%%
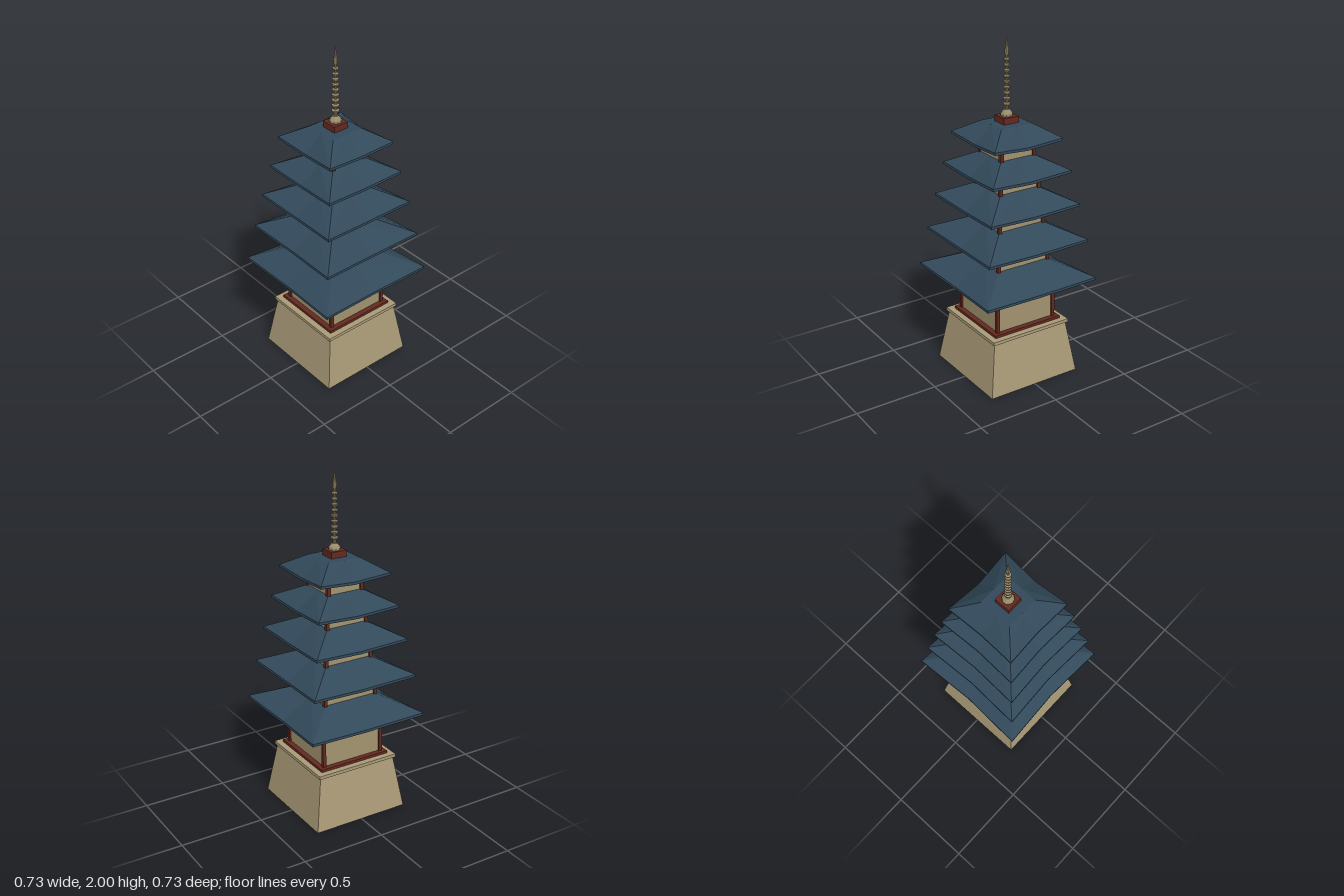
import * as THREE from 'three';

const material = (name, color) => {
  const m = new THREE.MeshStandardMaterial({ color, flatShading: true });
  m.name = name;
  return m;
};

export function createModel() {
  const stone = material('stone', 0xaa9b78);
  const plaster = material('plaster', 0xa39470);
  const timber = material('red timber', 0x64291f);
  const tile = material('slate tile', 0x32495a);
  const bronze = material('aged bronze', 0x9a8c6c);

  const model = new THREE.Group();
  model.name = 'pagoda';

  const add = (parent, name, geometry, mat, x = 0, y = 0, z = 0) => {
    const mesh = new THREE.Mesh(geometry, mat);
    mesh.name = name;
    mesh.position.set(x, y, z);
    parent.add(mesh);
    return mesh;
  };
  // Square slab given by half width and its bottom and top heights
  const slab = (parent, name, half, y0, y1, mat) =>
    add(parent, name, new THREE.BoxGeometry(half * 2, y1 - y0, half * 2), mat, 0, (y0 + y1) / 2, 0);

  // Eight-point square ring: corners and edge midpoints have their own reach and height
  const ring = (corner, cornerY, mid, midY) => {
    const points = [];
    for (let i = 0; i < 4; i++) {
      const a = (i * Math.PI) / 2;
      const c = Math.cos(a), s = Math.sin(a);
      points.push([corner * (c - s), cornerY, corner * (c + s)]);
      points.push([-mid * s, midY, mid * c]);
    }
    return points;
  };

  // Hipped roof with lifted corners, a thin eave edge and a closed soffit
  const roofGeometry = (eave, top, y0, y1) => {
    const mid = eave * 0.94;
    const rings = [
      ring(top, y1, top, y1),
      ring(eave, y0 + 0.034, mid, y0 + 0.016),
      ring(eave, y0 + 0.019, mid, y0),
      ring(top, y0 + 0.003, top, y0 + 0.003),
    ];
    const positions = rings.flat(2);
    const index = [];
    for (let r = 0; r < 3; r++) {
      for (let i = 0; i < 8; i++) {
        const j = (i + 1) % 8;
        const a = r * 8 + i, b = r * 8 + j, c = a + 8, d = b + 8;
        // Diagonals mirror about each edge midpoint
        if (i % 2) index.push(a, b, d, a, d, c);
        else index.push(a, b, c, b, d, c);
      }
    }
    for (let i = 1; i < 7; i++) {
      index.push(0, i + 1, i);
      index.push(24, 24 + i, 25 + i);
    }
    const geometry = new THREE.BufferGeometry();
    geometry.setAttribute('position', new THREE.Float32BufferAttribute(positions, 3));
    // Ring order runs clockwise from above, so the winding follows it
    const winding = [];
    const p = (k) => new THREE.Vector3().fromArray(positions, k * 3);
    const centre = new THREE.Vector3(0, (y0 + y1) / 2 - 0.02, 0);
    for (let i = 0; i < index.length; i += 3) {
      const [a, b, c] = index.slice(i, i + 3);
      const normal = p(b).sub(p(a)).cross(p(c).sub(p(a)));
      const outward = normal.dot(p(a).sub(centre)) >= 0;
      winding.push(a, ...(outward ? [b, c] : [c, b]));
    }
    geometry.setIndex(winding);
    const flat = geometry.toNonIndexed();
    flat.computeVertexNormals();
    return flat;
  };

  // Tapered stone base with a projecting cap
  const base = new THREE.CylinderGeometry(0.246 * Math.SQRT2, 0.295 * Math.SQRT2, 0.315, 4);
  base.rotateY(Math.PI / 4);
  add(model, 'stoneBase', base, stone, 0, 0.1575, 0);
  slab(model, 'baseCap', 0.258, 0.314, 0.334, stone);
  slab(model, 'groundSill', 0.222, 0.334, 0.349, timber);

  // Storeys: body half width, body bottom, roof bottom, roof top, eave reach, roof top half width
  const storeys = [
    [0.2, 0.345, 0.583, 0.72, 0.367, 0.15],
    [0.175, 0.71, 0.817, 0.944, 0.33, 0.138],
    [0.155, 0.935, 1.03, 1.151, 0.294, 0.125],
    [0.135, 1.14, 1.225, 1.337, 0.257, 0.112],
    [0.116, 1.325, 1.41, 1.518, 0.222, 0.1],
  ];
  storeys.forEach(([half, bottom, eaveY, topY, eave, top], n) => {
    const storey = new THREE.Group();
    storey.name = `storey${n + 1}`;
    model.add(storey);
    slab(storey, 'walls', half - 0.01, bottom, eaveY, plaster);
    const height = eaveY - bottom;
    for (const sx of [-1, 1]) {
      for (const sz of [-1, 1]) {
        add(storey, 'cornerPost', new THREE.BoxGeometry(0.02, height, 0.02), timber,
          sx * (half - 0.01), bottom + height / 2, sz * (half - 0.01));
      }
    }
    slab(storey, 'topBeam', half + 0.012, eaveY - 0.013, eaveY + 0.004, timber);
    add(storey, 'roof', roofGeometry(eave, top, eaveY, topY), tile);
  });

  // Finial: timber block, bowl, ringed mast and pointed tip
  const finial = new THREE.Group();
  finial.name = 'finial';
  model.add(finial);
  slab(finial, 'finialBlock', 0.048, 1.515, 1.554, timber);
  const lathe = (name, profile) =>
    add(finial, name, new THREE.LatheGeometry(profile.map(([r, y]) => new THREE.Vector2(r, y)), 10), bronze);
  lathe('finialBowl', [[0, 1.554], [0.034, 1.554], [0.034, 1.566], [0.027, 1.577], [0.016, 1.59], [0, 1.59]]);
  lathe('mast', [[0.01, 1.585], [0.007, 1.9]]);
  for (let i = 0; i < 9; i++) {
    const y = 1.62 + i * 0.031;
    const r = 0.022 - i * 0.0006;
    lathe('mastRing', [[0.007, y - 0.009], [r, y - 0.004], [r, y + 0.004], [0.007, y + 0.009]]);
  }
  lathe('tip', [[0.006, 1.89], [0.014, 1.908], [0.013, 1.922], [0.008, 1.945], [0, 2]]);

  return model;
}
%%
BRIEF — Starting at the line with "reach and height" and ending at the line with "const j = (i + 1) % 8;", print each line of the listing above exactly, with no other lines.

RESPONSE FOR THIS EXERCISE —
  // Eight-point square ring: corners and edge midpoints have their own reach and height
  const ring = (corner, cornerY, mid, midY) => {
    const points = [];
    for (let i = 0; i < 4; i++) {
      const a = (i * Math.PI) / 2;
      const c = Math.cos(a), s = Math.sin(a);
      points.push([corner * (c - s), cornerY, corner * (c + s)]);
      points.push([-mid * s, midY, mid * c]);
    }
    return points;
  };

  // Hipped roof with lifted corners, a thin eave edge and a closed soffit
  const roofGeometry = (eave, top, y0, y1) => {
    const mid = eave * 0.94;
    const rings = [
      ring(top, y1, top, y1),
      ring(eave, y0 + 0.034, mid, y0 + 0.016),
      ring(eave, y0 + 0.019, mid, y0),
      ring(top, y0 + 0.003, top, y0 + 0.003),
    ];
    const positions = rings.flat(2);
    const index = [];
    for (let r = 0; r < 3; r++) {
      for (let i = 0; i < 8; i++) {
        const j = (i + 1) % 8;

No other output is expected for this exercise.